**AIM OF THE EXERCISE**
The listing below holds a line with "for cx, cz, rx, rz" and a line with "normal = Vector((-tangent.y, tangent.x, 0))". Reproduce those two lines exactly, plus everything between them.

**INFORMATION PROVIDED**
____

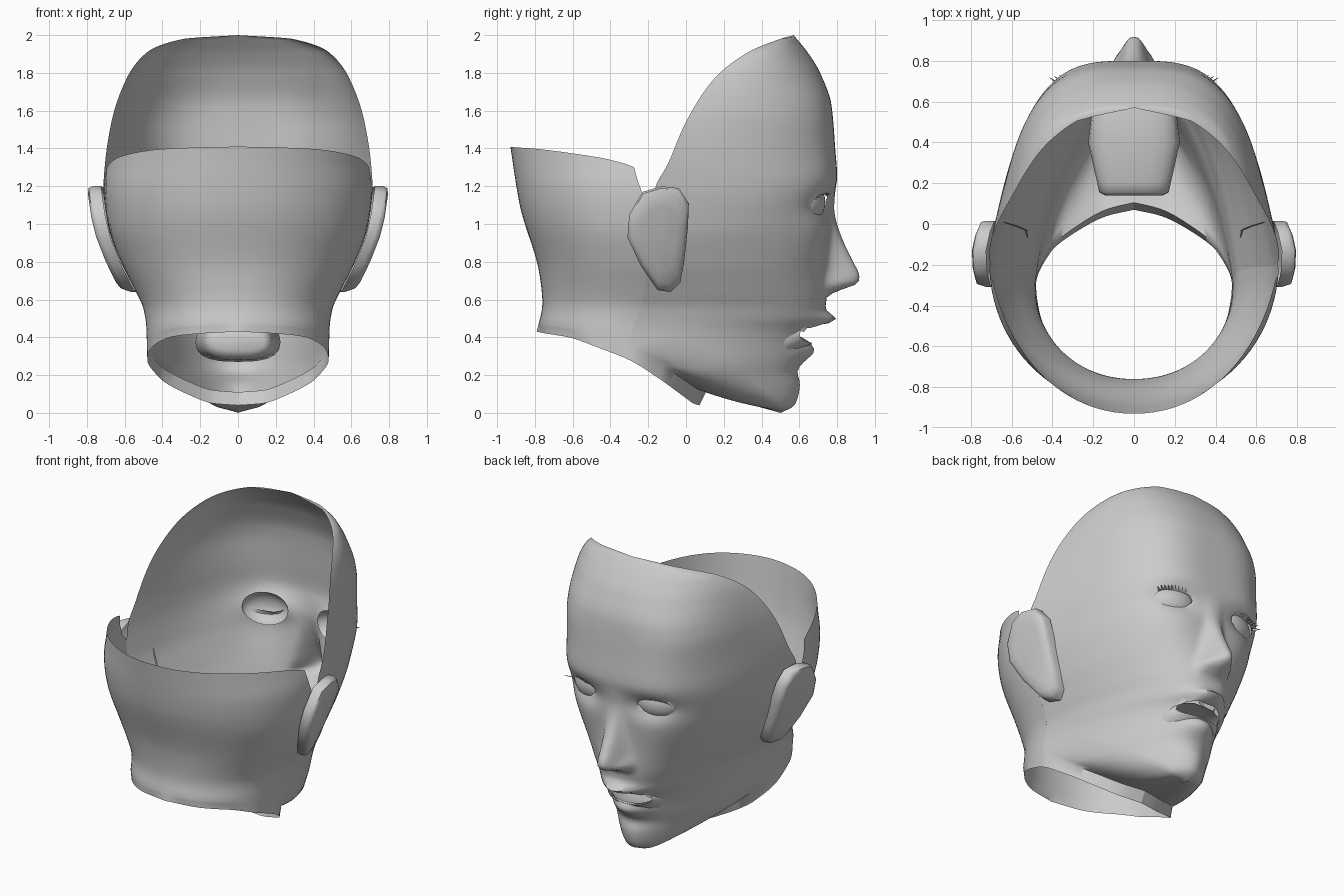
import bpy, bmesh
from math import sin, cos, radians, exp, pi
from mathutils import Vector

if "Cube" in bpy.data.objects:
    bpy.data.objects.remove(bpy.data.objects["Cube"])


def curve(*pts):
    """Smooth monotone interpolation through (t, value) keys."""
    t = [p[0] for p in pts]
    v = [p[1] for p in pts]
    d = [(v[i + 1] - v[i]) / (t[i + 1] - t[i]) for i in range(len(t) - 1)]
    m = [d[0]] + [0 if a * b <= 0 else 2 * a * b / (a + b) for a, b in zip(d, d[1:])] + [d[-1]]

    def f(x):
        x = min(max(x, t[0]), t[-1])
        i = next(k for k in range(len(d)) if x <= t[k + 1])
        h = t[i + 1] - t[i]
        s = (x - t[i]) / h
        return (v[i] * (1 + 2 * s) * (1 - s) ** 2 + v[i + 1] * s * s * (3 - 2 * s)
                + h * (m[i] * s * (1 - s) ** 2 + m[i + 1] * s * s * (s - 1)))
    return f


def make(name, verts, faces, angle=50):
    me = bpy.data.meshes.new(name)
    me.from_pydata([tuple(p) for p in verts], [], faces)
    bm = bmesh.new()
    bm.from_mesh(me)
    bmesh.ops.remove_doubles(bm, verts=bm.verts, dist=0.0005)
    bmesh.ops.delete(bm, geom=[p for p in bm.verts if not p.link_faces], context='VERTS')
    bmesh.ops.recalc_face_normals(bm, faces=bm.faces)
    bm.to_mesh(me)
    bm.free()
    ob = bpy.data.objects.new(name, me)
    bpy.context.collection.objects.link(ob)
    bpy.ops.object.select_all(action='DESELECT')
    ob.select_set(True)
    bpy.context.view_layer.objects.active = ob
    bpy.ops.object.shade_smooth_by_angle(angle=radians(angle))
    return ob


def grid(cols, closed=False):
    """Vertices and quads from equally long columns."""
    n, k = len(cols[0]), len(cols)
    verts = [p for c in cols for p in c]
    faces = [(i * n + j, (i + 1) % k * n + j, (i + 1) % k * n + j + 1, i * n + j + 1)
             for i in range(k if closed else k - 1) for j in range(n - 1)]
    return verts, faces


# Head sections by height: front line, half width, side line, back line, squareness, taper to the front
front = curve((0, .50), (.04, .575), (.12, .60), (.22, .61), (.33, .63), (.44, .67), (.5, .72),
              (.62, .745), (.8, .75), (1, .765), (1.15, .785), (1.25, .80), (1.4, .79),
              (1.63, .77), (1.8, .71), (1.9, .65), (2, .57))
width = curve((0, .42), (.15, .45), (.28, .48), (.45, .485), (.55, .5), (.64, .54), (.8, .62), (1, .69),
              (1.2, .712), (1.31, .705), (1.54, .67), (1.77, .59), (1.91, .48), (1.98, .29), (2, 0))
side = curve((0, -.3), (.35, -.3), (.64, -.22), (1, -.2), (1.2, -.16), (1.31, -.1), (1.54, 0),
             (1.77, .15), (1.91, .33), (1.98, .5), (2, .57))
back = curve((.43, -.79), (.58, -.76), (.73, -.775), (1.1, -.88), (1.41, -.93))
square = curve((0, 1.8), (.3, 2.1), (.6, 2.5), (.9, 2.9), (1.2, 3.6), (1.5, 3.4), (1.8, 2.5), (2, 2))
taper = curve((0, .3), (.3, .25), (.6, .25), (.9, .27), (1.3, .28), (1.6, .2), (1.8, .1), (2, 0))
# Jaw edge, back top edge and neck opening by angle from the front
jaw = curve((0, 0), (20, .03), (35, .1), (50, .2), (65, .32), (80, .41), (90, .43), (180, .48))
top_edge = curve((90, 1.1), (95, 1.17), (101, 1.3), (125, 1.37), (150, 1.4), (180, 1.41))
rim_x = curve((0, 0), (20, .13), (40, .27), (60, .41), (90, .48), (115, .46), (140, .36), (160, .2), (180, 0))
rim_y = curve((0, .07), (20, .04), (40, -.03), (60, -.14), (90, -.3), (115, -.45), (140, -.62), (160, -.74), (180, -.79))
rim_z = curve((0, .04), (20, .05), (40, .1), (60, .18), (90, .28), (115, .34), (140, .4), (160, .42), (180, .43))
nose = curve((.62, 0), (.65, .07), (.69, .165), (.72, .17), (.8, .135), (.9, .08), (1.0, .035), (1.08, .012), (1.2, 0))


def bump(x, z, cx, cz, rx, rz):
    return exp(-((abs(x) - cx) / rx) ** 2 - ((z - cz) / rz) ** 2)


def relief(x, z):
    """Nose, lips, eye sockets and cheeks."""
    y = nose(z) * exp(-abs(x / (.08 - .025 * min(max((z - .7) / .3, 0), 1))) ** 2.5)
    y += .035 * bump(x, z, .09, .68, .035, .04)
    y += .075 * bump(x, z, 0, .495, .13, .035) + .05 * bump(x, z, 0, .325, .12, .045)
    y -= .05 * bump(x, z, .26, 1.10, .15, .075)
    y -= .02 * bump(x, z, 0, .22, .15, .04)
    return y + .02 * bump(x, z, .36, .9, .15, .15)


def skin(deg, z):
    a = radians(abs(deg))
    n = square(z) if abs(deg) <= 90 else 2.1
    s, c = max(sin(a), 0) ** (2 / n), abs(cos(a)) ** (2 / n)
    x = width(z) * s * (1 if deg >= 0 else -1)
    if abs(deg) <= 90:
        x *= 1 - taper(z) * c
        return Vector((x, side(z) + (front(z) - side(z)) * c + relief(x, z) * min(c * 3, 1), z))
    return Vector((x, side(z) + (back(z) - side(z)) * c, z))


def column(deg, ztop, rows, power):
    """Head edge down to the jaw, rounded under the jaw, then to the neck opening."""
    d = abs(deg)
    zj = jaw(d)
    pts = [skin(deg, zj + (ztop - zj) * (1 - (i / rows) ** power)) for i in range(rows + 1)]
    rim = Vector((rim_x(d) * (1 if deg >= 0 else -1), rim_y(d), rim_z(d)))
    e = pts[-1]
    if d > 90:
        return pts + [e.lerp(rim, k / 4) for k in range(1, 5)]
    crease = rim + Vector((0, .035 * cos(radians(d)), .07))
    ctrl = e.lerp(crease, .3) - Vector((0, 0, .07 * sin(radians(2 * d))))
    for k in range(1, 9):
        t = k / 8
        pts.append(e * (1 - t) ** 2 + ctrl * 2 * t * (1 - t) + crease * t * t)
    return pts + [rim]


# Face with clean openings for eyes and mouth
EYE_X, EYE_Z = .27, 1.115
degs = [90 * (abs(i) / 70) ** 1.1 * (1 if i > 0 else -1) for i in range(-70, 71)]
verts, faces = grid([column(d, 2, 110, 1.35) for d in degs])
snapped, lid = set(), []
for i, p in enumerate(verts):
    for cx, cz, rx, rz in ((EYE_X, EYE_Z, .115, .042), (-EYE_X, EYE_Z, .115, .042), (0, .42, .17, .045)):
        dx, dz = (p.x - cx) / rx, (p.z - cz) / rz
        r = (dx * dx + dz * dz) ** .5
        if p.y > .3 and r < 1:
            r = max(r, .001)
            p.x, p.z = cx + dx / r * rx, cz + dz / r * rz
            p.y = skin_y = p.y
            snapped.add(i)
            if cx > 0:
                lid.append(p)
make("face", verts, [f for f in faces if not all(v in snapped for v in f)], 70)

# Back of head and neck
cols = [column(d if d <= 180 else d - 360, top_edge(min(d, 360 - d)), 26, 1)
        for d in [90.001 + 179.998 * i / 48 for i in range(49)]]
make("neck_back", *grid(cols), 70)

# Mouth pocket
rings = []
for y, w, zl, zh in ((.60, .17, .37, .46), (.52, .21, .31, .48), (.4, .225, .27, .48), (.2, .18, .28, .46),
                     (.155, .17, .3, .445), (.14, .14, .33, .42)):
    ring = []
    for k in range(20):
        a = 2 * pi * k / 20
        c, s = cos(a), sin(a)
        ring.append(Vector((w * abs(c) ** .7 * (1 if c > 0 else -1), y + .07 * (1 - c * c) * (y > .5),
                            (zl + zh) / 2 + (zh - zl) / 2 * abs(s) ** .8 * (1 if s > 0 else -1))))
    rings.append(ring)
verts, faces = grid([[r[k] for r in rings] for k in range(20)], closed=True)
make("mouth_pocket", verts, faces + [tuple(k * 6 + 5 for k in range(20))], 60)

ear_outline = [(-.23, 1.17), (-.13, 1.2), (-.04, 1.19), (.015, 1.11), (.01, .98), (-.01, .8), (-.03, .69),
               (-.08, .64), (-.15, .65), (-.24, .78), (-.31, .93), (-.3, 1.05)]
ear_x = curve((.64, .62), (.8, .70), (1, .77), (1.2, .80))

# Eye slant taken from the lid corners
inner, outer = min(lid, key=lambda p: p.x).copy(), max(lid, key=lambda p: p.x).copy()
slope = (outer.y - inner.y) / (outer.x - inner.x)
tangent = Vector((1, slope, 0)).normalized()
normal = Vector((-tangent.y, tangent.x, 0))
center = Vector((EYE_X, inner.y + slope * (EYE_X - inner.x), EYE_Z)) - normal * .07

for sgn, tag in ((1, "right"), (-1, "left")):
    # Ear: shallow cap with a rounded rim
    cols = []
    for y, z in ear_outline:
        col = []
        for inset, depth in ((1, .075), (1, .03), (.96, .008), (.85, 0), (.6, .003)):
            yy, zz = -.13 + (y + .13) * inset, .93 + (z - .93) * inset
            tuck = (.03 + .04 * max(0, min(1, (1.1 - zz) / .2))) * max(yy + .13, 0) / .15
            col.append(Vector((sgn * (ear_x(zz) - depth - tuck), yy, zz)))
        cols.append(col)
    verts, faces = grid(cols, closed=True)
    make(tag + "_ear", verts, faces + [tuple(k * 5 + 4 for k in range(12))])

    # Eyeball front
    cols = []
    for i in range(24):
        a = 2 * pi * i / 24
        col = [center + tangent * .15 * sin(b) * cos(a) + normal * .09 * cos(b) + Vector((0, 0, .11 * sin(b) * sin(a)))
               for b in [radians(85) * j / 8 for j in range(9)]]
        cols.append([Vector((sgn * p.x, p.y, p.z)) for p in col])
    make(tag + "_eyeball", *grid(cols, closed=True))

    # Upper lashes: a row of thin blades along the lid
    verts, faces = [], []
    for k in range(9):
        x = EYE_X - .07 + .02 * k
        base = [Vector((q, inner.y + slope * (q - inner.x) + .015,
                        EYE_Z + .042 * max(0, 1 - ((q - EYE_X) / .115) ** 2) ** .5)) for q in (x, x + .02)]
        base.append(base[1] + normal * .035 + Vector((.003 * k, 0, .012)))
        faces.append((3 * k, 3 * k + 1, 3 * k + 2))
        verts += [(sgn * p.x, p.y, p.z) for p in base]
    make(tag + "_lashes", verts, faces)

____

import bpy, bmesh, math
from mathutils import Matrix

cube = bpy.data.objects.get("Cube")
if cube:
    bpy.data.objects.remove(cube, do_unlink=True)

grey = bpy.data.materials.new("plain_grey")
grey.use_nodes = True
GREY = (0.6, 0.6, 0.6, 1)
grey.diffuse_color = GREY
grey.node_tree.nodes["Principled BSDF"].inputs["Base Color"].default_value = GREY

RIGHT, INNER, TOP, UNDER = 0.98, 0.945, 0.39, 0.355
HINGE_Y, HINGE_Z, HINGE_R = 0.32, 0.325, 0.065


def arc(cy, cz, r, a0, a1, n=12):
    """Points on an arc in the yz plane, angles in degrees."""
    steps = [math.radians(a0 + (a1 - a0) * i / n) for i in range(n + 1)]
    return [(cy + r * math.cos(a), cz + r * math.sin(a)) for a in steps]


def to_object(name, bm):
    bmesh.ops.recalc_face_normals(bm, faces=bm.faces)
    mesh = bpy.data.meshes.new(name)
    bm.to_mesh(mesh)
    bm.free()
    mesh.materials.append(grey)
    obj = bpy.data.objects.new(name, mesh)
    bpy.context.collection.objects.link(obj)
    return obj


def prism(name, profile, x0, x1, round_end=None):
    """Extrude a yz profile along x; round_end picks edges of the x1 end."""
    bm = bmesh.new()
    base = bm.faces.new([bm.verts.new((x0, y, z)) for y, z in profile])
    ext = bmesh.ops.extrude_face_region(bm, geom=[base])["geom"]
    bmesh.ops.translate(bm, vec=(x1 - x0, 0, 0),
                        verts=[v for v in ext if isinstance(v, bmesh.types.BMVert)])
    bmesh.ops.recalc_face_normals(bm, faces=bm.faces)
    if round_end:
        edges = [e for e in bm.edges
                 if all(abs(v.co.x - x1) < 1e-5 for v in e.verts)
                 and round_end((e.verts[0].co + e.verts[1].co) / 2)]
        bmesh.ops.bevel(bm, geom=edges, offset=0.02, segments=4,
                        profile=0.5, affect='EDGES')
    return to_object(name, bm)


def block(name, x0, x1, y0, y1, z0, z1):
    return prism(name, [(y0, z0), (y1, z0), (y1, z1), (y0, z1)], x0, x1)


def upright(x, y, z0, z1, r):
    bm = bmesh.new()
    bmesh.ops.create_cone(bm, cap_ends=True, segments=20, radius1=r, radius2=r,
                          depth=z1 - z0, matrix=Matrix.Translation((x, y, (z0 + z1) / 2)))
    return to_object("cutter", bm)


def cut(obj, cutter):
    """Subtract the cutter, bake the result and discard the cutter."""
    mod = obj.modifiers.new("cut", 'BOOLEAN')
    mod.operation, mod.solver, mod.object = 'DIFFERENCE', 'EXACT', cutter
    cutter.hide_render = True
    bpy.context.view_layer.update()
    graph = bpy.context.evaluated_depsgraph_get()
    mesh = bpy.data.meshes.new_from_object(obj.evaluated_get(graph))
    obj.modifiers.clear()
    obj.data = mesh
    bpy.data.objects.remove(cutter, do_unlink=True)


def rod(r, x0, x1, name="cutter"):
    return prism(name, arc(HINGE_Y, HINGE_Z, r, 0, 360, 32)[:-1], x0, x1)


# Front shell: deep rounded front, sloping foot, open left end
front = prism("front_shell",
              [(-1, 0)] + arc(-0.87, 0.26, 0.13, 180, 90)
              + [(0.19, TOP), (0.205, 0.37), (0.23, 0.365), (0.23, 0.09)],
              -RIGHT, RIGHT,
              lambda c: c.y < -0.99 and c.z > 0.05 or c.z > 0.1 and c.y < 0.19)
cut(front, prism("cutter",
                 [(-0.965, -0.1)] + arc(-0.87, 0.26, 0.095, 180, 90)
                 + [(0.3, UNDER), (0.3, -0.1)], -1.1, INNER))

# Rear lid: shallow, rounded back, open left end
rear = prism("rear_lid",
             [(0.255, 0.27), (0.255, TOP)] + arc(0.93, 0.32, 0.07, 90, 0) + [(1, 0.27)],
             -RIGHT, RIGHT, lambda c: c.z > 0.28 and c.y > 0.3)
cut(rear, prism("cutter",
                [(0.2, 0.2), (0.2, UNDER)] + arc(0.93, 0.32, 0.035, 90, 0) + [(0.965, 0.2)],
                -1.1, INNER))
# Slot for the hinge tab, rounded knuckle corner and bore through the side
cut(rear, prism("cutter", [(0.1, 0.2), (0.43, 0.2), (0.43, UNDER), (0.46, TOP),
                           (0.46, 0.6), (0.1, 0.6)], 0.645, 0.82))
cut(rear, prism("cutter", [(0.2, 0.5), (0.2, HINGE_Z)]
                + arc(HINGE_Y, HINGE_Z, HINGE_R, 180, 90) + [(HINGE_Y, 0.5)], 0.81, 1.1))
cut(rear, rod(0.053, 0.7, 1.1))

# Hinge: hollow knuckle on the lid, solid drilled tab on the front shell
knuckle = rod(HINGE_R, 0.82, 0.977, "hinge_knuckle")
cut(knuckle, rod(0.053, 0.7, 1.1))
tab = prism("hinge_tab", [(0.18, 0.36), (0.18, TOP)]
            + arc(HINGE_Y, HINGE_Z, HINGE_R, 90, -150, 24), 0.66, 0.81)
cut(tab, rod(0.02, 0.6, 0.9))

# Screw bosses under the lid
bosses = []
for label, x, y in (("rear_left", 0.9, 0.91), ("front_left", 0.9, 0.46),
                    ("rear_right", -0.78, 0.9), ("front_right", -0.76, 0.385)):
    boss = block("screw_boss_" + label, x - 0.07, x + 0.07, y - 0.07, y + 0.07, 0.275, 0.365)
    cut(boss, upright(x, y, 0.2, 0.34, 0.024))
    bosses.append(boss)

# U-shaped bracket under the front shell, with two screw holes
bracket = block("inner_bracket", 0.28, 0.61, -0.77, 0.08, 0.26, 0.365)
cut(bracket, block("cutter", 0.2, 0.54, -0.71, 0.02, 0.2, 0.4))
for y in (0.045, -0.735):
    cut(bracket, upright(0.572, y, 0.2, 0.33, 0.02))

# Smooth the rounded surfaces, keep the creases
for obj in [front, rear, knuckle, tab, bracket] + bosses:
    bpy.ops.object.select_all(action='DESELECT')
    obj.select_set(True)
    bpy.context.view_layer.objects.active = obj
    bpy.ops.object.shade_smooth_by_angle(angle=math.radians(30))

____

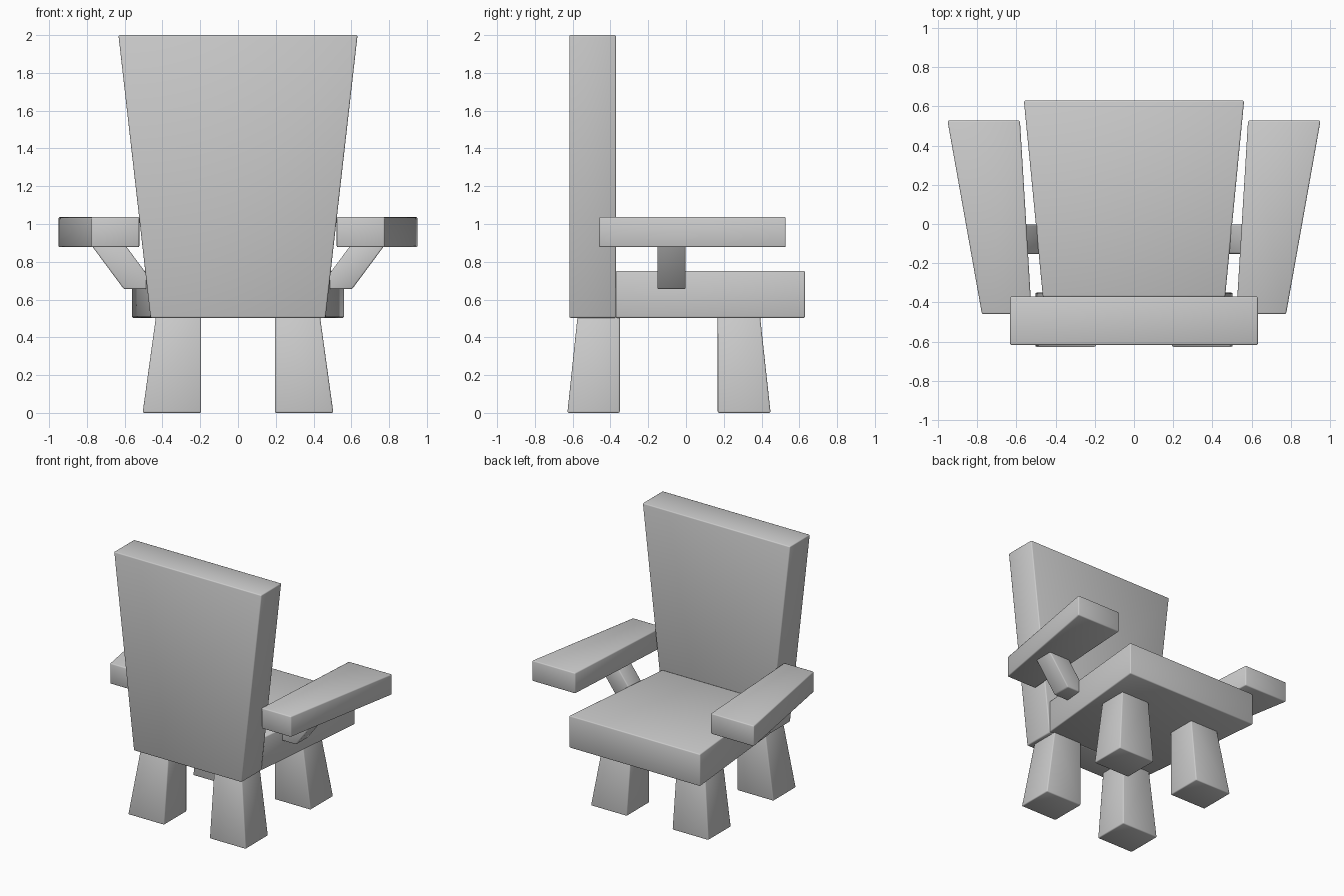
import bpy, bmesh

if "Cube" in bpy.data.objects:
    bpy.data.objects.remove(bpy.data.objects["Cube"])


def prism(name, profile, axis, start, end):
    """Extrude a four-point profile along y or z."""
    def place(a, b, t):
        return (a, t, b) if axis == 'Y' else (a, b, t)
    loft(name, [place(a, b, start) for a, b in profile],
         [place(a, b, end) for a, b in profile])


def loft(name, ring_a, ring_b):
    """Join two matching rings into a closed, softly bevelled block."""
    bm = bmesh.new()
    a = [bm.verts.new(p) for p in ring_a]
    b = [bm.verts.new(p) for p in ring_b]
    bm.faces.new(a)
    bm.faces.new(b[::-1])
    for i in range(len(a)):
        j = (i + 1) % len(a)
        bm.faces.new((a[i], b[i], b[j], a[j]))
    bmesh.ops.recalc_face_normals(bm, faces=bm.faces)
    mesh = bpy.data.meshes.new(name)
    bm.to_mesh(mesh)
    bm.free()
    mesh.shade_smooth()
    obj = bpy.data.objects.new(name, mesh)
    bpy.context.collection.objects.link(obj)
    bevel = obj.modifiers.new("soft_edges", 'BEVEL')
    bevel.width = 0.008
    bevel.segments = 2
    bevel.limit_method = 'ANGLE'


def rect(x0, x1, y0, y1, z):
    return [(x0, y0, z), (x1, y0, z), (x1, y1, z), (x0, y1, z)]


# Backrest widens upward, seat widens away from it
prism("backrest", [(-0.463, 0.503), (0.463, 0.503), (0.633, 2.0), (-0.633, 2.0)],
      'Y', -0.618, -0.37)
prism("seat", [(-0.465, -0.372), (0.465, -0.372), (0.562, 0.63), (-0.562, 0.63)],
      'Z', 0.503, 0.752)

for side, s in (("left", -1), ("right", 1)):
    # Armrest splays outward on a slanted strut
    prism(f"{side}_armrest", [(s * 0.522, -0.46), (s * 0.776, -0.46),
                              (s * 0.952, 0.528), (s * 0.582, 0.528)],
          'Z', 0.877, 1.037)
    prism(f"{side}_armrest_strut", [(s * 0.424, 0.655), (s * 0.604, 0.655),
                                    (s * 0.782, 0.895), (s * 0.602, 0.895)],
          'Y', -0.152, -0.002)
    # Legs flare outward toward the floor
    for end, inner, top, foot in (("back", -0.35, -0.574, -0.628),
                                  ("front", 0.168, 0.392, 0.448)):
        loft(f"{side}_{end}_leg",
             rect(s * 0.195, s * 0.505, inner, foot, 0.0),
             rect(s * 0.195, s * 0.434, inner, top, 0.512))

____

**OUTPUT FOR THIS TASK**
    for cx, cz, rx, rz in ((EYE_X, EYE_Z, .115, .042), (-EYE_X, EYE_Z, .115, .042), (0, .42, .17, .045)):
        dx, dz = (p.x - cx) / rx, (p.z - cz) / rz
        r = (dx * dx + dz * dz) ** .5
        if p.y > .3 and r < 1:
            r = max(r, .001)
            p.x, p.z = cx + dx / r * rx, cz + dz / r * rz
            p.y = skin_y = p.y
            snapped.add(i)
            if cx > 0:
                lid.append(p)
make("face", verts, [f for f in faces if not all(v in snapped for v in f)], 70)

# Back of head and neck
cols = [column(d if d <= 180 else d - 360, top_edge(min(d, 360 - d)), 26, 1)
        for d in [90.001 + 179.998 * i / 48 for i in range(49)]]
make("neck_back", *grid(cols), 70)

# Mouth pocket
rings = []
for y, w, zl, zh in ((.60, .17, .37, .46), (.52, .21, .31, .48), (.4, .225, .27, .48), (.2, .18, .28, .46),
                     (.155, .17, .3, .445), (.14, .14, .33, .42)):
    ring = []
    for k in range(20):
        a = 2 * pi * k / 20
        c, s = cos(a), sin(a)
        ring.append(Vector((w * abs(c) ** .7 * (1 if c > 0 else -1), y + .07 * (1 - c * c) * (y > .5),
                            (zl + zh) / 2 + (zh - zl) / 2 * abs(s) ** .8 * (1 if s > 0 else -1))))
    rings.append(ring)
verts, faces = grid([[r[k] for r in rings] for k in range(20)], closed=True)
make("mouth_pocket", verts, faces + [tuple(k * 6 + 5 for k in range(20))], 60)

ear_outline = [(-.23, 1.17), (-.13, 1.2), (-.04, 1.19), (.015, 1.11), (.01, .98), (-.01, .8), (-.03, .69),
               (-.08, .64), (-.15, .65), (-.24, .78), (-.31, .93), (-.3, 1.05)]
ear_x = curve((.64, .62), (.8, .70), (1, .77), (1.2, .80))

# Eye slant taken from the lid corners
inner, outer = min(lid, key=lambda p: p.x).copy(), max(lid, key=lambda p: p.x).copy()
slope = (outer.y - inner.y) / (outer.x - inner.x)
tangent = Vector((1, slope, 0)).normalized()
normal = Vector((-tangent.y, tangent.x, 0))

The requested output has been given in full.